MEXICO – Mexico celebrated the implementation of a new free trade agreement with Canada and the United States that it hopes will lead to more investment in its struggling economy.
President Andrés Manuel López Obrador said the accord, which replaces the North American Free Trade Agreement, will provide greater certainty to the three countries in their commercial relationships.
Their supply chains are deeply intertwined. During the COVID-19 pandemic, there was pressure from the U.S. government to allow some Mexican assembly plants to quickly reopen or remain open to cause less interruption.
“There are clear rules,” López Obrador said Wednesday. “You can’t have border closures or tariff increases on products without a legal-type procedure with the famous panels where representatives of the three countries participate.”
President Donald Trump had threatened crippling tariffs on Mexican imports last year unless Mexico did more to slow migration through its country.
Known as the USMCA, the new agreement began to be negotiated when López Obrador won Mexican elections two years ago.

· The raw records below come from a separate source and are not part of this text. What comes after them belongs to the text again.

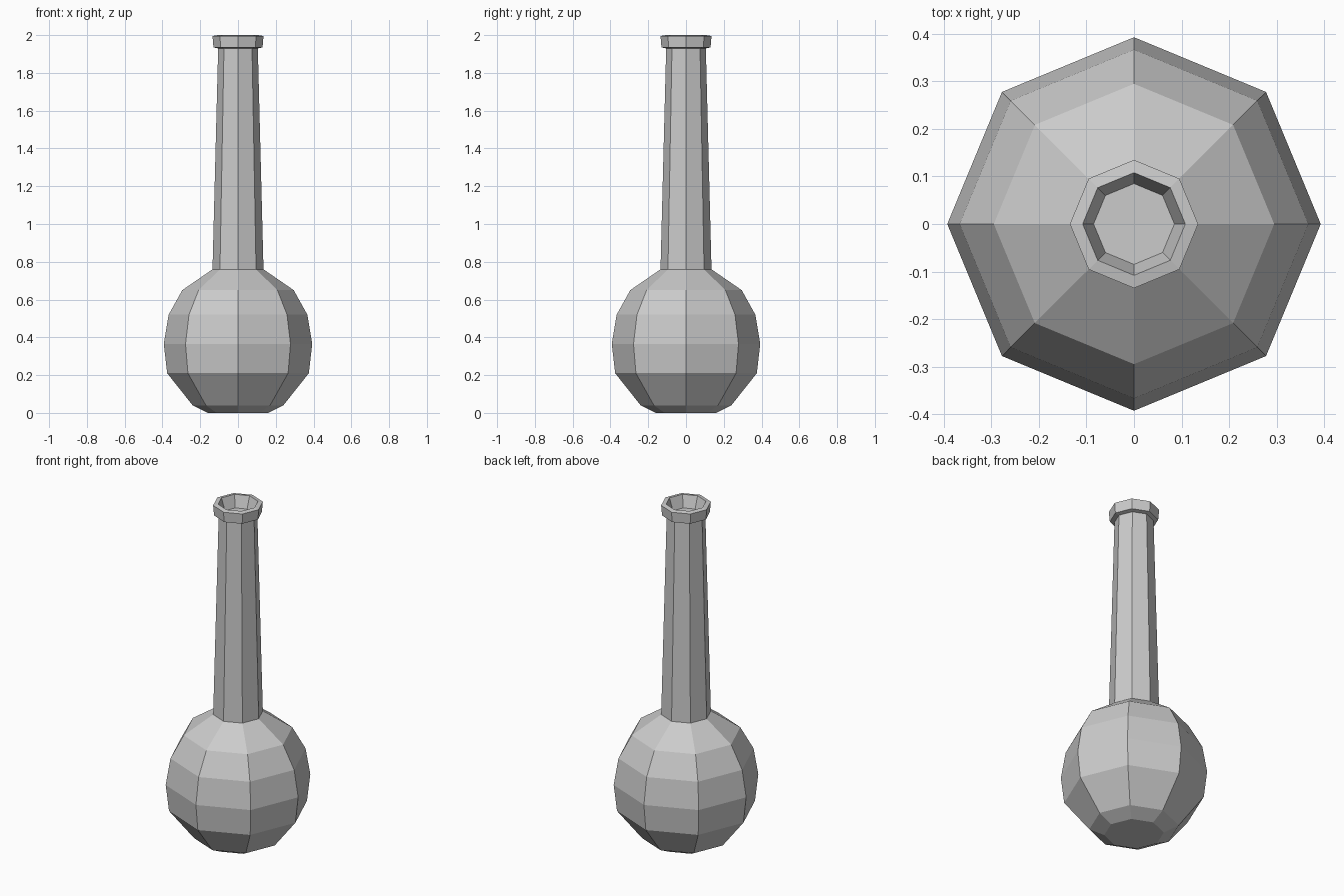
import bpy
import bmesh
from math import cos, sin, pi

cube = bpy.data.objects.get("Cube")
if cube:
    bpy.data.objects.remove(cube)

SIDES = 8

# One plain grey for the whole vessel
grey = bpy.data.materials.new("plain_grey")
grey.use_nodes = True
colour = (0.6, 0.6, 0.6, 1)
grey.diffuse_color = colour
grey.node_tree.nodes["Principled BSDF"].inputs["Base Color"].default_value = colour


def lathe(name, profile, cap_start=False, cap_end=False):
    """Turn (radius, height) points into a flat-shaded eight-sided part."""
    bm = bmesh.new()
    rings = []
    for r, z in profile:
        angles = [2 * pi * i / SIDES for i in range(SIDES)]
        rings.append([bm.verts.new((r * cos(a), r * sin(a), z)) for a in angles])
    for low, high in zip(rings, rings[1:]):
        for i in range(SIDES):
            j = (i + 1) % SIDES
            bm.faces.new((low[i], low[j], high[j], high[i]))
    if cap_start:
        bm.faces.new(rings[0][::-1])
    if cap_end:
        bm.faces.new(rings[-1])
    mesh = bpy.data.meshes.new(name)
    bm.to_mesh(mesh)
    bm.free()
    mesh.materials.append(grey)
    obj = bpy.data.objects.new(name, mesh)
    bpy.context.collection.objects.link(obj)
    return obj


# Round faceted body, closed underneath
lathe("bulb", [(0.16, 0.0), (0.24, 0.04), (0.375, 0.21), (0.393, 0.365),
               (0.367, 0.52), (0.295, 0.65), (0.135, 0.76)], cap_start=True)

# Long tapering neck
lathe("neck", [(0.135, 0.76), (0.105, 1.93)])

# Thick lip with a shallow recess closed by a floor
lathe("lip", [(0.105, 1.93), (0.13, 1.935), (0.135, 1.995), (0.108, 2.0),
              (0.085, 1.93)], cap_end=True)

It incorporates stronger regulations, especially regarding labor conditions, that required changes to Mexican law.
Source: Border Report